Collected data
::::::

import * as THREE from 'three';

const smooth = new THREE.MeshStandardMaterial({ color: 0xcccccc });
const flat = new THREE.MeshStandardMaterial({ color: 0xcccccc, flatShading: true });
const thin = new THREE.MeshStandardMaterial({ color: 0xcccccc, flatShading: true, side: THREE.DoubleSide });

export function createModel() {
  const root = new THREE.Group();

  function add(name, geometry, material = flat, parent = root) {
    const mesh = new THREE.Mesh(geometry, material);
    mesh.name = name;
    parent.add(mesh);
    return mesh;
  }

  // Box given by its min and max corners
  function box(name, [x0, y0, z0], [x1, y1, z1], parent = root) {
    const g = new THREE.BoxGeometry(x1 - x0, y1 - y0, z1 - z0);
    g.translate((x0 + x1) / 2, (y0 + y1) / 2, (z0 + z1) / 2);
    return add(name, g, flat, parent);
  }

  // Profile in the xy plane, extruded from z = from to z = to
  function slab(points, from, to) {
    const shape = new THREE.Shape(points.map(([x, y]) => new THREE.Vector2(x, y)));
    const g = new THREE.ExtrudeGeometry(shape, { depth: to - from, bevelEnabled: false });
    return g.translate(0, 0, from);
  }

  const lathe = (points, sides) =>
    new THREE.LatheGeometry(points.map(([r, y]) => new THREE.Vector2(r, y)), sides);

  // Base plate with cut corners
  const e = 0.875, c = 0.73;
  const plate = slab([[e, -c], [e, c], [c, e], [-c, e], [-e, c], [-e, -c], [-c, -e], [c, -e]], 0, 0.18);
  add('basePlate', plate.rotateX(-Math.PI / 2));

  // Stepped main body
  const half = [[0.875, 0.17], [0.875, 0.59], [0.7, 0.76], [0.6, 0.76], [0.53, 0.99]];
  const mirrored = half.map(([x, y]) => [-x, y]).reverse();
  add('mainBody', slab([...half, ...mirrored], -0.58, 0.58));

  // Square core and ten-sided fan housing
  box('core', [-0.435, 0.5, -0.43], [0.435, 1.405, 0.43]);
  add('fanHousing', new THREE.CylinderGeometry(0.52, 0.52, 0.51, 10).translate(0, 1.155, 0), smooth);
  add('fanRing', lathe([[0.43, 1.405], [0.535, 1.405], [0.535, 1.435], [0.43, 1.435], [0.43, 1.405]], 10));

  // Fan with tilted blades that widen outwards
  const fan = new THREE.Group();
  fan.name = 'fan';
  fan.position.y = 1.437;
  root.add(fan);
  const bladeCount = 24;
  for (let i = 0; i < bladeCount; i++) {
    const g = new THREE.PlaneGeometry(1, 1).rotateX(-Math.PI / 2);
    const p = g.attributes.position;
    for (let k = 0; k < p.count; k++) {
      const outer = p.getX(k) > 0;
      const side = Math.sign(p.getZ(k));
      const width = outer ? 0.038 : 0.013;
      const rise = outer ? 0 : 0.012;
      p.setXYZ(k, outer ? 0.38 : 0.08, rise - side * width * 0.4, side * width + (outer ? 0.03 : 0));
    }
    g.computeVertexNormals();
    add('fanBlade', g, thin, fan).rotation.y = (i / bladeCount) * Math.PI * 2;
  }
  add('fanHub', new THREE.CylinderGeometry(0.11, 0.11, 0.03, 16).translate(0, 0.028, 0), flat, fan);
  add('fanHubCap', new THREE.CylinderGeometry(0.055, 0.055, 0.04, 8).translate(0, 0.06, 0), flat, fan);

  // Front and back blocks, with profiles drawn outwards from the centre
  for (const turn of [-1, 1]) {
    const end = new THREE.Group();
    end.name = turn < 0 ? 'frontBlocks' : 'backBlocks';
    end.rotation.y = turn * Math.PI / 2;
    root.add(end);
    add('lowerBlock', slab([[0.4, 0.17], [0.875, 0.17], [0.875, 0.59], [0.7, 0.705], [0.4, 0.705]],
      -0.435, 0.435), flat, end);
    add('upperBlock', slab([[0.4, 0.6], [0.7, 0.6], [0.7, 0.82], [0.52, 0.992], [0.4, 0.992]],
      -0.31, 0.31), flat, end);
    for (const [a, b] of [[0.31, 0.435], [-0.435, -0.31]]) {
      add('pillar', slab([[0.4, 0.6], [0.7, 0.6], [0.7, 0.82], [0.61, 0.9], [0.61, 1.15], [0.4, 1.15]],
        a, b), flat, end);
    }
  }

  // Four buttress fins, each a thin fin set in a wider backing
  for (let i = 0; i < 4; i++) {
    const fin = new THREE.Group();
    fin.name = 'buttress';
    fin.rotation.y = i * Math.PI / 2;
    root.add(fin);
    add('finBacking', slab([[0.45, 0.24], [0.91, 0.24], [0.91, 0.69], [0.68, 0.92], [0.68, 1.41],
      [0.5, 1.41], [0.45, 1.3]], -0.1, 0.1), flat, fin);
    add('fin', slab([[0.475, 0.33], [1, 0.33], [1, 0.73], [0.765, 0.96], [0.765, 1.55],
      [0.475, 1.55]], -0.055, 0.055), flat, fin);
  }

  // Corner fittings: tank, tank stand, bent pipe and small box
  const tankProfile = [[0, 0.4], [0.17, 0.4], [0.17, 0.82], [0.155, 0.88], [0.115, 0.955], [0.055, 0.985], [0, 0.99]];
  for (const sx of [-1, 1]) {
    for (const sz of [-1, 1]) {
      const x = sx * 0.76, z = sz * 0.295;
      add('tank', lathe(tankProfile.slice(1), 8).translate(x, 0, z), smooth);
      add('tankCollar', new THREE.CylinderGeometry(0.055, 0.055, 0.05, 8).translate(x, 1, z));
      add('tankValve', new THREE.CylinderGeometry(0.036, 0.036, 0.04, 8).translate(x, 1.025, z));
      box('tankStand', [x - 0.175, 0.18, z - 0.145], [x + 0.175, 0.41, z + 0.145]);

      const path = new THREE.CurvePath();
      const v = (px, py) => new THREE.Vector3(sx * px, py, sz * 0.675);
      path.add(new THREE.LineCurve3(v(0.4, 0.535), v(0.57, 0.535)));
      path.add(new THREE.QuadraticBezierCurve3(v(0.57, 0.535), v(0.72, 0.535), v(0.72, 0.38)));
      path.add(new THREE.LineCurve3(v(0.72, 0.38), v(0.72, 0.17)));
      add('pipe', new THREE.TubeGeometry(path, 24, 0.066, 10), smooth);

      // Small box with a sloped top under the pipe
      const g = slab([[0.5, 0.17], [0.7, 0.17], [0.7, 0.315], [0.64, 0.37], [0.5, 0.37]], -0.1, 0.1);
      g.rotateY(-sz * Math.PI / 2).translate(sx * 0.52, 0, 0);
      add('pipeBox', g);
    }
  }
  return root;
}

::::::

Exercise brief:
If a line in the records contains the string "from", copy it out.

Solution to the exercise:
import * as THREE from 'three';
  // Profile in the xy plane, extruded from z = from to z = to
  function slab(points, from, to) {
    const g = new THREE.ExtrudeGeometry(shape, { depth: to - from, bevelEnabled: false });
    return g.translate(0, 0, from);
  // Front and back blocks, with profiles drawn outwards from the centre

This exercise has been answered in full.